Thanks to a weather update relayed via radiophone from meteorologist Brian Seeley at the Forecast Office of the National Weather Service in San Juan, Puerto Rico on eclipse morning, plus sucessful manuevering by the Master of the Galaxy, Captain Iordanis Adamidis, our ship was properly positioned less than 10 miles north of the center line and enjoyed 3 minutes and 12 seconds of total eclipse.
Eclipse day started off with the sky 80 percent cloud covered at sunrise. The day started allowing any passengers who cared to, to leave the ship at St. John's, Antigua. The ship would then head back out to sea. Mr. Seely indicated that a cold front lay to our north and west and that our cloud cover was being caused by a pre-frontal trough of low pressure. The clouds had actually become imbedded in an upper level inversion and would likely persist until the cold front passed by later in the day or evening (after the eclipse). However, there was some hope. Mr. Seeley noted that on the latest high-resolution satellite imagery that the region toward Guadeloupe seemed to be a bit clearer and drier. That was where we intended to sail to get the best view of the eclipse.
Nonetheless, soon after we left St. Johns at 11 a.m. AST, we were drenched with a 10-15 minute rain squall. After the squall passed, our skies began to slowly clear as we progressed southward.
By the time of first contact at 1:04 p.m. AST, we had blue sky and only a 30 to 40 percent cloud cover. Most of the remaining cloudiness passed on through by 2 p.m. Totality was to occur just after 2:30, After the last of the clouds moved on by, electricity filled the air as most of the nearly 2000 passengers knew that all of our weather problems were now behind us and that we were definitely going to see the total eclipse!
We observed totality near latitude 16 degrees 37 minutes north and longitude 61 degrees 48 minutes west.
About three minutes before totality Venus was sighted by many low toward the west-southwest. Horizon cloudiness in this direction soon went from cream- colored to dark grey and then finally black as the Moon's shadow approached. The water took on an eerie deep purplish hue and rapid, almost ghostlike changes of the overall surroundings became noticeably evident.

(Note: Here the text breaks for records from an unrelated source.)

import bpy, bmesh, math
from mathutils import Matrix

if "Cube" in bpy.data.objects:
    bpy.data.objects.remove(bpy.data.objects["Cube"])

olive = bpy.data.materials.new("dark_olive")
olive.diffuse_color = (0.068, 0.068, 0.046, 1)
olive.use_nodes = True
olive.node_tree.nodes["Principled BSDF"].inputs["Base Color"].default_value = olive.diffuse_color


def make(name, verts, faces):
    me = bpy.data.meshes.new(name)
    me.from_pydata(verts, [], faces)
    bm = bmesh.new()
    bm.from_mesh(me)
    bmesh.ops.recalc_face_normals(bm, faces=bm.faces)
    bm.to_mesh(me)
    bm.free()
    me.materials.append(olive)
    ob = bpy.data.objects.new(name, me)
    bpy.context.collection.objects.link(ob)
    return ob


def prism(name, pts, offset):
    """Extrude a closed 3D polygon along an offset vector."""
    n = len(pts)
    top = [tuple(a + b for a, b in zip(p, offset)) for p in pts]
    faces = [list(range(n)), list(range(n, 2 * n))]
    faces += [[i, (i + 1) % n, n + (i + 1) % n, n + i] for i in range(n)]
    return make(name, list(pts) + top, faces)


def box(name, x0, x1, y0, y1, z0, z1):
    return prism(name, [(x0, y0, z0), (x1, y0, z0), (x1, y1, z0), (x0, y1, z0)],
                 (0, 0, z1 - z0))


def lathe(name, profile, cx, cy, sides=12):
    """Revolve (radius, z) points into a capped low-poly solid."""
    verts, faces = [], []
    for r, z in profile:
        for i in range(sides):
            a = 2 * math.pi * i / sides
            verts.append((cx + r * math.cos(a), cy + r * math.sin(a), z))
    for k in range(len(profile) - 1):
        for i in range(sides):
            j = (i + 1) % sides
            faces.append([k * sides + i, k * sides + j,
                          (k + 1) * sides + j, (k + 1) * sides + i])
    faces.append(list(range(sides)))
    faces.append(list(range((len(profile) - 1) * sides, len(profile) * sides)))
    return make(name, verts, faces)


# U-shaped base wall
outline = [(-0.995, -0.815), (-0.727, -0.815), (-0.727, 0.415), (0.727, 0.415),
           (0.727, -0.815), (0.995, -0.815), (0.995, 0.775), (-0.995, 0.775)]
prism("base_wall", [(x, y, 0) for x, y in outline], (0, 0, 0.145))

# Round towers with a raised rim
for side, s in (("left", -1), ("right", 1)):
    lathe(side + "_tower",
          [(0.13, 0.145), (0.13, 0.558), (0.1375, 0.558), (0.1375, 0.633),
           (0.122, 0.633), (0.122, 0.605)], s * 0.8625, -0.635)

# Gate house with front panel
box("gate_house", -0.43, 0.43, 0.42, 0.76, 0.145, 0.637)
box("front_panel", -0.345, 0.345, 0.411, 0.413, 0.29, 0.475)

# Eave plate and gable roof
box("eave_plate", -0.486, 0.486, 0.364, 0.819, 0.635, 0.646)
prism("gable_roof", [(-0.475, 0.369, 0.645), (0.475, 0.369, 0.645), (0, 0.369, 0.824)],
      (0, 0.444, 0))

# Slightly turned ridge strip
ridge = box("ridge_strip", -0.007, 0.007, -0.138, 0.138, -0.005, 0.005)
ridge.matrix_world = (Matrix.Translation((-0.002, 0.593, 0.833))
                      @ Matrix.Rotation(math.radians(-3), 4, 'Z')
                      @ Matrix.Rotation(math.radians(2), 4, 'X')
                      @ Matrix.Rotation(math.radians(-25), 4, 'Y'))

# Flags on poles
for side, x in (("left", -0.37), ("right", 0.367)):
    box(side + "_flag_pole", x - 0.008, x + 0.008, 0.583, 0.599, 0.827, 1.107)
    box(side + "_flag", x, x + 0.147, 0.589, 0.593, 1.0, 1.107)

Sam Storch caught sight of the corona about 40 seconds before totality as coronal streamers could be seen protruding from the lower limb of the Sun. In the final ten seconds, a stunning bead of sunlight gradually shrank providing us with a spectacular diamond ring effect.

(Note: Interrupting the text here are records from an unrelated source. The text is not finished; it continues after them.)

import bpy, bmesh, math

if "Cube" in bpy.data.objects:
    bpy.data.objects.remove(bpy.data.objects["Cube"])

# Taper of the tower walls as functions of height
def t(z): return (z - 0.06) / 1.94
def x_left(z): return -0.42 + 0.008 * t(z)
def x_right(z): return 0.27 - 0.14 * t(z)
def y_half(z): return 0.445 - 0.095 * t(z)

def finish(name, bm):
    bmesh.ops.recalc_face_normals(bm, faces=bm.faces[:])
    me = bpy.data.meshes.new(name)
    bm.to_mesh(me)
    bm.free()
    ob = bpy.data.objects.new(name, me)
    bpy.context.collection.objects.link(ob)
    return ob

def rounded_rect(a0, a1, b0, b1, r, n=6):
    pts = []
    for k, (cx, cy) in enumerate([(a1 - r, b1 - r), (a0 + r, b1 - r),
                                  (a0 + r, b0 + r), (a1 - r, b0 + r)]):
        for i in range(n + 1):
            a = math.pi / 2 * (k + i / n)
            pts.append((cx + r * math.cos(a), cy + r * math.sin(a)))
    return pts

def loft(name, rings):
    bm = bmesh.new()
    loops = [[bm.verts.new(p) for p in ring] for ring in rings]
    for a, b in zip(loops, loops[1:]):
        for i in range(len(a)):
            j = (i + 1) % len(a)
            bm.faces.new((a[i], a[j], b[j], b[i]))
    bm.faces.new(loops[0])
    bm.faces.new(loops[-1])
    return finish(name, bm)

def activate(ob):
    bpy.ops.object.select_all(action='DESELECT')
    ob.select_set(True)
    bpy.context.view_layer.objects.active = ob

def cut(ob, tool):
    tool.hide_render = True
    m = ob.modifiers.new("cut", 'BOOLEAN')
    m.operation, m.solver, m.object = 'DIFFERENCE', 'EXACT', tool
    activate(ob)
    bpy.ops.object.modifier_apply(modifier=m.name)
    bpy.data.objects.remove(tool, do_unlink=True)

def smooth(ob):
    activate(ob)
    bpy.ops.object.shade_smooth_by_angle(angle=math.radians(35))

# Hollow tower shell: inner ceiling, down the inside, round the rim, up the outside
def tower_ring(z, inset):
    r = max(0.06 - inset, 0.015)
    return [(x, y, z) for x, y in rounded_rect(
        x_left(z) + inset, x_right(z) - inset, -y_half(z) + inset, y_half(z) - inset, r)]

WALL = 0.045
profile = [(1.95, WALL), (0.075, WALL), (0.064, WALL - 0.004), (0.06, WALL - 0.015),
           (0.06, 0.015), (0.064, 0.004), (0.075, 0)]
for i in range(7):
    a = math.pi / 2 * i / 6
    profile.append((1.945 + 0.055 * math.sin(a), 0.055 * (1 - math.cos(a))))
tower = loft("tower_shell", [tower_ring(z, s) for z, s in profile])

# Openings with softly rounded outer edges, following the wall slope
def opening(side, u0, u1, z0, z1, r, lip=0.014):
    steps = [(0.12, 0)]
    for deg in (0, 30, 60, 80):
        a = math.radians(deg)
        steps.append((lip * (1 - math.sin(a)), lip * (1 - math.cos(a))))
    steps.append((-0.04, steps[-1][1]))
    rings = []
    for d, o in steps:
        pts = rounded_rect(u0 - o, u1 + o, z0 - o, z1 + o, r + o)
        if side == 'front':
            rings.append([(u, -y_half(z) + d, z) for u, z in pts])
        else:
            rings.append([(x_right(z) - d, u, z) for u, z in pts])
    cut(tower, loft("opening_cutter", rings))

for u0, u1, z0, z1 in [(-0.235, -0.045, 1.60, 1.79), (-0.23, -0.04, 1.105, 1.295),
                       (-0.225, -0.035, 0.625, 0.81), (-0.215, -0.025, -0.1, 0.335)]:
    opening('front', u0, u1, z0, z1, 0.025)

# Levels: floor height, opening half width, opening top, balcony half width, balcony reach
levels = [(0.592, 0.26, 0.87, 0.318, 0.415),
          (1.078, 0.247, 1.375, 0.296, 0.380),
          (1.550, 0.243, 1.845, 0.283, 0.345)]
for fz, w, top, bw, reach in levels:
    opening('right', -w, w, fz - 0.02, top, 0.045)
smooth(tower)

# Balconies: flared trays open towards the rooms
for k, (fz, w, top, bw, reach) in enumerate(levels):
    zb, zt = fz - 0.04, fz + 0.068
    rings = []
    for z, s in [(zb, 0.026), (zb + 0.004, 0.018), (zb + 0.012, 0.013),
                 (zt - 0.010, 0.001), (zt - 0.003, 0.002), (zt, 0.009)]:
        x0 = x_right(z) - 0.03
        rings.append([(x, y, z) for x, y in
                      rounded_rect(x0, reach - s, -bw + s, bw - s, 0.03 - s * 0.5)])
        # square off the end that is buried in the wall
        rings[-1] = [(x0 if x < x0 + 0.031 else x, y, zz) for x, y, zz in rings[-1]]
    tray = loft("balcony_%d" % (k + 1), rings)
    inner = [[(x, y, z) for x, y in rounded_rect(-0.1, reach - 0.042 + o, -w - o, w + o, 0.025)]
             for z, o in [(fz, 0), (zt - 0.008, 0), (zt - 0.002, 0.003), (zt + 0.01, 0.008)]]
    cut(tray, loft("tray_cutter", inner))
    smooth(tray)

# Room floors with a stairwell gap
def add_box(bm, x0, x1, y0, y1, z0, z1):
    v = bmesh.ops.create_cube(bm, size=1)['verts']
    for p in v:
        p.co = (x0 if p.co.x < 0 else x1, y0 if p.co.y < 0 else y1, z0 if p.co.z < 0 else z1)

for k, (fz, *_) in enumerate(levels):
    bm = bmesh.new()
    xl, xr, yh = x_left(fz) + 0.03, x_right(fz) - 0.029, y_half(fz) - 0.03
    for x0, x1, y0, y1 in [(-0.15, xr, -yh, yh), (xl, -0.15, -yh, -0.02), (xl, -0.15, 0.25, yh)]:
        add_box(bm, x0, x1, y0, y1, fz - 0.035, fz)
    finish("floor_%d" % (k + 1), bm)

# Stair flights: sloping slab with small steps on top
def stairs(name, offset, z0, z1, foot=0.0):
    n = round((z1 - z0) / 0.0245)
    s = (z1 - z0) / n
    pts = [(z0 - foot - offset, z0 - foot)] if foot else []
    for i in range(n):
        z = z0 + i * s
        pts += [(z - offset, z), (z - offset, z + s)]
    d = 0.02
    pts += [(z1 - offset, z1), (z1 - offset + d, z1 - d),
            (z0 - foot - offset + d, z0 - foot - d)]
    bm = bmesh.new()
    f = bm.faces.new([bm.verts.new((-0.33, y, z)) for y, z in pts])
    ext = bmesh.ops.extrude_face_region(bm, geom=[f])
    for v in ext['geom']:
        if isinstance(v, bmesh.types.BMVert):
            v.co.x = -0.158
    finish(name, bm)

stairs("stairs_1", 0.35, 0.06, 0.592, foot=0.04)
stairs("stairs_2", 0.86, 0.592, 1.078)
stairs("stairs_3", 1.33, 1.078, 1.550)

The pearly corona itself was a classic textbook "minimum" type, appearing sideways to our perspective: through 7 x 35 binoculars long coronal streamers, streaks and tendrils extended for at least two solar diameters and pointed straight up and down, while off to the left and right of the black disk were faint, yet distinct polar plumes. As all the first-time eclipse watchers quickly learned from gazing at this beautiful sight, it was not at all what you see on overexposed photographs.

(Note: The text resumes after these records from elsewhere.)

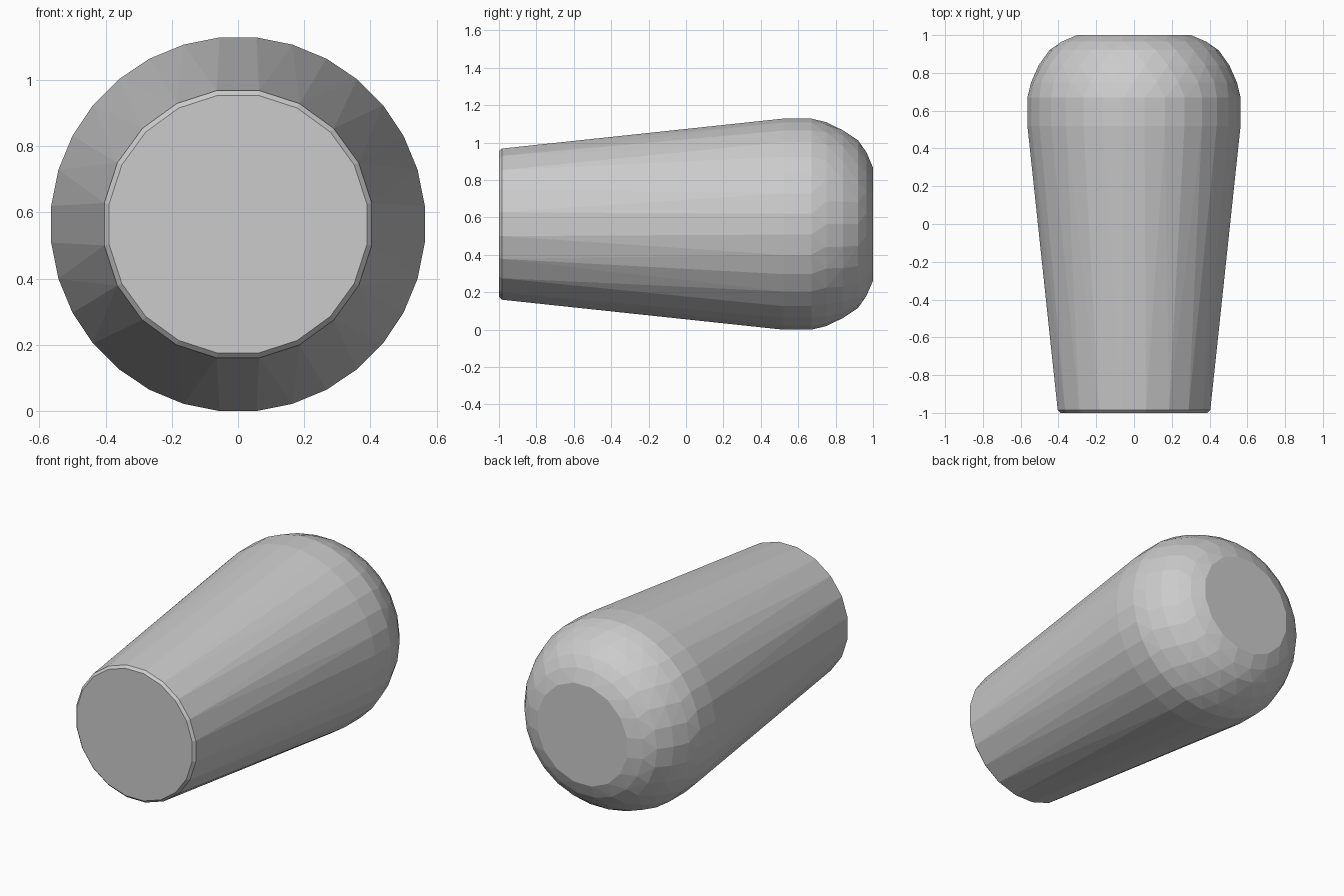
import bpy, bmesh
from math import pi, sin, cos, radians

if "Cube" in bpy.data.objects:
    bpy.data.objects.remove(bpy.data.objects["Cube"])

CENTRE_Z = 0.565

# rings along the axis: (y, radius, sides, twist in steps)
RINGS = [
    (-1.0, 0.394, 20, 0.5),     # small front cap
    (-0.985, 0.409, 20, 0.5),   # front lip
    (0.52, 0.567, 32, 0.5),     # end of the taper
    (0.67, 0.567, 32, 0.5),     # start of the dome
    (0.75, 0.545, 28, 0.0),
    (0.84, 0.505, 26, 0.5),
    (0.92, 0.448, 24, 0.0),
    (0.965, 0.388, 20, 0.5),
    (1.0, 0.308, 16, 0.5),      # flat back cap
]

bm = bmesh.new()
for y, r, n, twist in RINGS:
    for i in range(n):
        a = 2 * pi * (i + twist) / n
        bm.verts.new((r * sin(a), y, CENTRE_Z + r * cos(a)))

# the facets are the convex hull of the rings
bmesh.ops.convex_hull(bm, input=bm.verts[:])
bmesh.ops.delete(bm, geom=[v for v in bm.verts if not v.link_faces], context='VERTS')
bmesh.ops.dissolve_limit(bm, angle_limit=radians(1), verts=bm.verts[:], edges=bm.edges[:])
bmesh.ops.recalc_face_normals(bm, faces=bm.faces[:])

# rest exactly on the ground
low = min(v.co.z for v in bm.verts)
bmesh.ops.translate(bm, verts=bm.verts[:], vec=(0, 0, -low))

mesh = bpy.data.meshes.new("tapered_rounded_body")
bm.to_mesh(mesh)
bm.free()
body = bpy.data.objects.new("tapered_rounded_body", mesh)
bpy.context.collection.objects.link(body)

Mercury, appearing to the upper left of the Sun and Jupiter a similar distance below seemed to explode into view at the moment of second contact.
Totality lasted 3 minutes and 12 seconds from our location. The third contact diamond ring was just as beautiful and as long-lasting as the first. The arrival and departure of the Moon's shadow was not overly well defined -- no sweeping or falling shadow cone -- but more of a diffuse darkening. Although readily visible in the southwest just prior to totality it seemed to become more diffuse and amorphous as it swept overhead when totality began. Similarly, the southwest sky gradually brightened toward the end of totality, but no sharp trailing edge of darkness was evident.
Just prior to the rain squall, the temperature stood at a very humid 84 degrees F. After the rain ended, it dropped to 75 F. At first contact, it rose back to 78 F., then "bottomed out" at 73 F. ten minutes after totality, again recovering to 78 F. by fourth contact.
Shadow bands were not observed, though just after totality a string of lights stretched out high above the top deck of the ship obliged by producing a series of dark crescent shadows.
For those fortunate to be near the front of the ship, two whales were seen to breach the sea surface right after totality ended.
When we returned to Antigua at about 5:30 p.m. AST, we found out from those few who decided to go ashore that the total eclipse (at least for them) was obscured by local cloudiness. A newspaper on St. Thomas (Virgin Islands) had a page picture the next day, showing the corona high above the remnants of a car half-buried in volcanic ash from the island of Monserrat.
All those who witnessed the eclipse cheered soon after the end of totality and many were already eagerly talking about plans to view the next total eclipse on August 11, 1999.